Most human-readable formatting just display the number with the highest unit prefix. What about the rest?
I devised a notation that I use for myself, and since then, I'm often faced with re-implementing it in various languages. I thought I could share it, and that it make for a good case for code-golfing too.
- The program is given an integer as its input. It can be taken from a decimal or hexadecimal representation in a text file and then parsed, or from the "system innards".
- It should outputs a representation of that number somehow
- The limits are the system's limit. For practical purposes, assume 64 bits unsigned, so that the maximum number is 0xFFFFFFFFFFFFFFFF, and the unit suffixes will be k (kibi), M (mebi), G (gibi), T (tebi), P (pebi), E (exbi).
- zeros should be skipped. Example: 5G + 10k should be written 5G;10k, and not 5G;0M;10k;0

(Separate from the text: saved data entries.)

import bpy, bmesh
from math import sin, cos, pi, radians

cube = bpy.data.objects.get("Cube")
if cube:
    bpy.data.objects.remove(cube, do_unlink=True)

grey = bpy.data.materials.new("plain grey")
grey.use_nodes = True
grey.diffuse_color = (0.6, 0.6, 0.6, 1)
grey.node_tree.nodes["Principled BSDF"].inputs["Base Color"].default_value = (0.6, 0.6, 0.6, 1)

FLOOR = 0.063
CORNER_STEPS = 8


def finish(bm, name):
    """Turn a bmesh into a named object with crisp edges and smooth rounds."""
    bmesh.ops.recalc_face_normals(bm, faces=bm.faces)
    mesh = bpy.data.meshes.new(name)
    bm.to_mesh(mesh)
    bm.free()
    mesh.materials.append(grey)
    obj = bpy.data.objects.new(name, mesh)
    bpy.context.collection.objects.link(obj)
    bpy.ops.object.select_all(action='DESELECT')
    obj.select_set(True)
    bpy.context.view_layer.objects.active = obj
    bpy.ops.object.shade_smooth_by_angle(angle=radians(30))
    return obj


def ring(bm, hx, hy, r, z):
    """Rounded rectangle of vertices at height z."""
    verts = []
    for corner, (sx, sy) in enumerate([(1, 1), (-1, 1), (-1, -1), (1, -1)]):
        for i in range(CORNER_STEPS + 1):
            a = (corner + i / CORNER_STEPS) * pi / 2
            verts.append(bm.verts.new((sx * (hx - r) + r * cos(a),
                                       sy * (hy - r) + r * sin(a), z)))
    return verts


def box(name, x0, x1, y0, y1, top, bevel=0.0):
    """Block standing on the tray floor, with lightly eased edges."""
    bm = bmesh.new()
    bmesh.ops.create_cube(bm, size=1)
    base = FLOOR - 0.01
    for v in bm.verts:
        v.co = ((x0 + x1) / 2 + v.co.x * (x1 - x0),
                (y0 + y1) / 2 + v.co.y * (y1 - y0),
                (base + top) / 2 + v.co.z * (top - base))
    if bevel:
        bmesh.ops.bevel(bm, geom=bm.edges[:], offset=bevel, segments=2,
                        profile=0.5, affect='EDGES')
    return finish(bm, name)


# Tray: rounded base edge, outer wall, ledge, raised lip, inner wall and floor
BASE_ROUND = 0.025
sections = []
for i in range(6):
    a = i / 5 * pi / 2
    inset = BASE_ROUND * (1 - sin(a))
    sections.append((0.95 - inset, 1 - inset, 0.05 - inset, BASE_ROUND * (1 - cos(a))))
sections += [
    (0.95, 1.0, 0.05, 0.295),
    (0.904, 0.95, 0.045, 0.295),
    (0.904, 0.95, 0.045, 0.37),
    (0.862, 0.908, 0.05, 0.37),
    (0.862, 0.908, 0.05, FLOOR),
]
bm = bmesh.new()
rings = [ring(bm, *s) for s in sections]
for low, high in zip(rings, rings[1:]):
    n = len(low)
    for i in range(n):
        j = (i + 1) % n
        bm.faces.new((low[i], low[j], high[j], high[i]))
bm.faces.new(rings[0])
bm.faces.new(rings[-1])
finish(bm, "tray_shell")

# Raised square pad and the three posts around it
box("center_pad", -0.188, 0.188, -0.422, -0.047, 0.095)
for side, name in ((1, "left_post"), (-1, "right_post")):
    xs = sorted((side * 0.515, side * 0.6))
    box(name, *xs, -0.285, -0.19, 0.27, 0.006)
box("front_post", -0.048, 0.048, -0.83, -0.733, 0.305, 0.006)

- It frequently happens, e.g. for memory ranges, that a number is just one less than a number with a nicer representation. For instance, 0xffff would be displayed as 63k;1023, though it is 64k minus 1. An exclamation mark denotes this, so that 0xffff should be displayed as !64k.
- 0 : 0
- 1023: !1k
- 1024: 1k
- 1025: 1k;1
- 4096: 4k
- 0x100000 : 1M
- 0xFFFFF : !1M
- 0x20000f : 2M;15
- 0x80003c00 : 2G;15k
- 0xFFFFFFFFFFFFFFFF : !16E
- For 32 bits users, use 0xFFFFFFFF, which is, as everybody knows, !4G.
- And 128 bits users can go up to... wait that's big! Anyway, feel free...